Turkuaz’s crossover appeal has never been more evident-- from a recent video performance going viral and receiving over 2 million Facebook views, to their music providing the soundtrack to New York Knicks games at Madison Square Garden, to constant rotation on Sirius XM Radio, Turkuaz is, as Relix Magazine says, “on the verge.”
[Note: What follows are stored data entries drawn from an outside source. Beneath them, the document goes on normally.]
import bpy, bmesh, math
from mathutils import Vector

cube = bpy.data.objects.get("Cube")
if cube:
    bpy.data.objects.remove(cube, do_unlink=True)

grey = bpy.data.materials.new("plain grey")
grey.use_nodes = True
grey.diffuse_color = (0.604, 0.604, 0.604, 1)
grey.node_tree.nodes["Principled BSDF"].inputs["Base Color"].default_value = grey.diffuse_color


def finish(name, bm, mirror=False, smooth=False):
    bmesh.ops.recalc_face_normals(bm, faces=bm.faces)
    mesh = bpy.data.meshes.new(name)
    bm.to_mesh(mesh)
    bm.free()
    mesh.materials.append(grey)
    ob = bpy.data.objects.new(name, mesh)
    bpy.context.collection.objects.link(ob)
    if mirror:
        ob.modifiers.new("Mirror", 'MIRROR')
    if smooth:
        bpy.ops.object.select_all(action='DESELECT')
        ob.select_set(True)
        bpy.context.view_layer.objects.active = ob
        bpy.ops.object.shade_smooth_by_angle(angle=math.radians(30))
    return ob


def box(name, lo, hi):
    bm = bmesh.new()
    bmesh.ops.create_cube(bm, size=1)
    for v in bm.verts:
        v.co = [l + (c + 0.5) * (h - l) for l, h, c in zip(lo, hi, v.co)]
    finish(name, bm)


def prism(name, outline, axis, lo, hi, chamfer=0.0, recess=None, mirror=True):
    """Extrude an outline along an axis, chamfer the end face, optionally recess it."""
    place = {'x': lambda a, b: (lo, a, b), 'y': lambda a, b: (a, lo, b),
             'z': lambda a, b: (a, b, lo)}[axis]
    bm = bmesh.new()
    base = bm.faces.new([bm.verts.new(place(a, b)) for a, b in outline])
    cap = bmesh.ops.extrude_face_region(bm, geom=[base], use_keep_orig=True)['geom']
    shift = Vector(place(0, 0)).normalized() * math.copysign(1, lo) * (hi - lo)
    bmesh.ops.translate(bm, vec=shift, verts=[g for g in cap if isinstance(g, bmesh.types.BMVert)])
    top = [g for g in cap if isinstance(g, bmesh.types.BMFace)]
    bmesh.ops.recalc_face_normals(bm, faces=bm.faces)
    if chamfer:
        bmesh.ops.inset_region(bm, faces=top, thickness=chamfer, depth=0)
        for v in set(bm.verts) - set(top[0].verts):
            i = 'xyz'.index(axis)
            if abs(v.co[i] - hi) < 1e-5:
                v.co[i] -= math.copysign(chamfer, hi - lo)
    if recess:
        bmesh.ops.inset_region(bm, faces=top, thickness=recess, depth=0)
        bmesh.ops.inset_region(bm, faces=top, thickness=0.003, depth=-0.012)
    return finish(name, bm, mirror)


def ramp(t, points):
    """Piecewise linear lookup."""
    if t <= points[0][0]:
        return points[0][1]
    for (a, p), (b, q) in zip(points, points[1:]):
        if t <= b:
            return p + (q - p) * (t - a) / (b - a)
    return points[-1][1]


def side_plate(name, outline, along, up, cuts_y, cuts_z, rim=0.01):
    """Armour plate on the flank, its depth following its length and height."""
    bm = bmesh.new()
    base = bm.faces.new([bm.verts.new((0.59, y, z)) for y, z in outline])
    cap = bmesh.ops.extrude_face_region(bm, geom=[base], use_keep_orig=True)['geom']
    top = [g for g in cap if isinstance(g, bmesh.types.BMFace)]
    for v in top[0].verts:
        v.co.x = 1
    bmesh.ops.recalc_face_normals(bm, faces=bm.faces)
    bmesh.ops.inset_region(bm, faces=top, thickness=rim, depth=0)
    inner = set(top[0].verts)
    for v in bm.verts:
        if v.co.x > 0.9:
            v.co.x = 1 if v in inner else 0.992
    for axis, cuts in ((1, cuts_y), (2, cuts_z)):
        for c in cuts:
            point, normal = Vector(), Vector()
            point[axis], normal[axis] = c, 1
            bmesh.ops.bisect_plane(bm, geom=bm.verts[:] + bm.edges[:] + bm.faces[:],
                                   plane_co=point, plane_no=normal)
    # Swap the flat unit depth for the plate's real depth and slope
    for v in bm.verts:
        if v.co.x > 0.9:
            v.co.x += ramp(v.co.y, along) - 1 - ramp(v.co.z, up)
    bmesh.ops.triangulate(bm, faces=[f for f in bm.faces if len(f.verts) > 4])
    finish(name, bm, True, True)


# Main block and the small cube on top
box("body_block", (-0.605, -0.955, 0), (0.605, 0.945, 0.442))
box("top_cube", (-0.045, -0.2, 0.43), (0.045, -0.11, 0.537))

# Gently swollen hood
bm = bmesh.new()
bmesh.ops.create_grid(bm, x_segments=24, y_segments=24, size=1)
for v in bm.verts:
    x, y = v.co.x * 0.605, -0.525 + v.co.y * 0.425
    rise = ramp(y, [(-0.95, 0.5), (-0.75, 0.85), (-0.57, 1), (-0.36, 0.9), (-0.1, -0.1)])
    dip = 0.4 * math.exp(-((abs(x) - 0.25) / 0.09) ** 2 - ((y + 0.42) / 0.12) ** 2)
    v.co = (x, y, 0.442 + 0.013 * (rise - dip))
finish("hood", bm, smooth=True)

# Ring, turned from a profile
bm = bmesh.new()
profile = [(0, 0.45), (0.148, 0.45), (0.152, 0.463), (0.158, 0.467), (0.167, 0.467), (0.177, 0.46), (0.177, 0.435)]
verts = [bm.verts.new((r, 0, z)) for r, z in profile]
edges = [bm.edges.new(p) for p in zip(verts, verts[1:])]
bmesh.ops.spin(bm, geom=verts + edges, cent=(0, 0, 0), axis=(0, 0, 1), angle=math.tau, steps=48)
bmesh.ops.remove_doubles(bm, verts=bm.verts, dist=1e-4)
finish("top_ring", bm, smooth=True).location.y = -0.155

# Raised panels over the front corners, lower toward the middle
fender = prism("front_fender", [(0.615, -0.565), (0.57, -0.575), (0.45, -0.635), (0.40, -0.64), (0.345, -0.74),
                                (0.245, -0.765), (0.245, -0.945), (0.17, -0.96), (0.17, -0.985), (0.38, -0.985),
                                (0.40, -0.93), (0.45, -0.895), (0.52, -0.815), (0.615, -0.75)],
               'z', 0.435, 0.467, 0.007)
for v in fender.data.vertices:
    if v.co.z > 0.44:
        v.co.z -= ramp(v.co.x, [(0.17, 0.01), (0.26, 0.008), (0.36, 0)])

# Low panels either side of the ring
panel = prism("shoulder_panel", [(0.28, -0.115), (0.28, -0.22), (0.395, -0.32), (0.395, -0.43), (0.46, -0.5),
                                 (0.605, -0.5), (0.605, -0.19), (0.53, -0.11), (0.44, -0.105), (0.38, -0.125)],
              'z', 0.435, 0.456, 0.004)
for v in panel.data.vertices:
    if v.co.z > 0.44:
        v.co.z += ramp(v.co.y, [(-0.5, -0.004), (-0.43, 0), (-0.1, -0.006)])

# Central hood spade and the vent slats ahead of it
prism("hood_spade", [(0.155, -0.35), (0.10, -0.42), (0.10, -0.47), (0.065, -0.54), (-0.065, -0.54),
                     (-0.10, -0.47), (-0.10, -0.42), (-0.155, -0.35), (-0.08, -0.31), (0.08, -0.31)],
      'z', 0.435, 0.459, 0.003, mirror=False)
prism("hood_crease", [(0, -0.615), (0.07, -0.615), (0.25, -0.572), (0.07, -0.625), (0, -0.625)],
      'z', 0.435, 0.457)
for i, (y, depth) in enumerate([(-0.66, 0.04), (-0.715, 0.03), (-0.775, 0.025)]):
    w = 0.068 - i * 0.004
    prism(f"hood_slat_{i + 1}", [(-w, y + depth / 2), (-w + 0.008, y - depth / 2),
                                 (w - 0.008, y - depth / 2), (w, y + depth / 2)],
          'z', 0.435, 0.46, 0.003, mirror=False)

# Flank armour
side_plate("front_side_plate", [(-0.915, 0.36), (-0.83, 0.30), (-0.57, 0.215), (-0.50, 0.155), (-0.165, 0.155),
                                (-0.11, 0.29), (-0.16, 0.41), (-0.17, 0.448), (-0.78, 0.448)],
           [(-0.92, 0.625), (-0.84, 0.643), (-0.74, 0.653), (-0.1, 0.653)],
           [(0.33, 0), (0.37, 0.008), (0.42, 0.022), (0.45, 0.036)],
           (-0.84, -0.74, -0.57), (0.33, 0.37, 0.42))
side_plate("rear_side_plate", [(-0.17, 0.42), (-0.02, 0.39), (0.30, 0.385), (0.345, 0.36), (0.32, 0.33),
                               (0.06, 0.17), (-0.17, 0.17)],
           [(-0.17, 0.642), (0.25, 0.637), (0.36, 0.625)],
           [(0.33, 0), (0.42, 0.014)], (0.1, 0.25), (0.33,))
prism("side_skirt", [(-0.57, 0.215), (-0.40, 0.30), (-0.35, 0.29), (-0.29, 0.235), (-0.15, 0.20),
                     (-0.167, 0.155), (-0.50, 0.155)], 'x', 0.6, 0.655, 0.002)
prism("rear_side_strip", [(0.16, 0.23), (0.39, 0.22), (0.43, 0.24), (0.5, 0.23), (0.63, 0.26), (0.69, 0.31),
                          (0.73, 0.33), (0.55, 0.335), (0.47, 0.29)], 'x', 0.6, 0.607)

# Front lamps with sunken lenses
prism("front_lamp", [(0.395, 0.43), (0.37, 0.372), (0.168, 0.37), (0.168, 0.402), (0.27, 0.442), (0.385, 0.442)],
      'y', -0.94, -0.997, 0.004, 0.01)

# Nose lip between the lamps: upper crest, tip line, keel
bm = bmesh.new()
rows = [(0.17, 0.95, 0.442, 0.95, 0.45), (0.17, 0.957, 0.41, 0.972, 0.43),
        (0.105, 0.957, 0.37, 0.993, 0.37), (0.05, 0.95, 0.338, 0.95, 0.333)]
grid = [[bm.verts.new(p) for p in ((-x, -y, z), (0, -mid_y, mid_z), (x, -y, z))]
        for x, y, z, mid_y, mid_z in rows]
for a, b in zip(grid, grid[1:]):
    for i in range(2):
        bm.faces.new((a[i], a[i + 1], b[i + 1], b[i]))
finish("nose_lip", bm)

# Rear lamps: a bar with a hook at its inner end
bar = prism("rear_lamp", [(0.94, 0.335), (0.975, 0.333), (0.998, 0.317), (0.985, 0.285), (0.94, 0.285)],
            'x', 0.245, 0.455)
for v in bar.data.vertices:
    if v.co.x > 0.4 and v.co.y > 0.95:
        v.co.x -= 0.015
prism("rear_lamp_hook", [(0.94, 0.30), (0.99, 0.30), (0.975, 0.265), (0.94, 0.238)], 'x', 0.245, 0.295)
Over a few short years of touring, Jelly Bread has risen from Reno/Lake Tahoe area favorites into a nationally- touring, powerhouse quintet that delivers a high-energy, chameleonic playlist all over the United States. Jelly Bread’s distinct style is identified by a blend of desert twang meeting the urban tones of funk and rock. Exceptional songwriting and storytelling interlaced with four part harmonies, intricate “in-the-pocket” drum and bass grooves, swampy lap steel guitar, dirt under the fingernails guitar licks, tasty talkbox, “take-’em-to-church” organ come together into a sound that is downright appetizing.
Here, There & Everywhere was mixed by renowned engineer/producer Justin Phelps (Cake, Galactic, Fruition, The Mars Volta, The Neville Brothers, and Dead Kennedys among many others). Jelly Bread has performed direct support for the likes of Robert Cray, Robert Randolph and the Family Band, Moe, Rusted Root, JJ Grey, Dragon Smoke (members of Galactic), The Motet, Ivan Neville’s Dumpstaphunk, Lukas Nelson and the Promise of the Real, Pimps of Joytime, Sister Sparrow and the Dirty Birds, Allen Stone Band, Orgone, Kyle Hollingsworth Band, Carolyn Wonderland, and The California Honeydrops. The band has also appeared at premiere festivals including the Xerox Rochester International Jazz Festival, Safeway Waterfront Blues Festival, High Sierra, Joshua Tree, Strawberry, and Mammoth Festival of Beers and Bluesapalooza.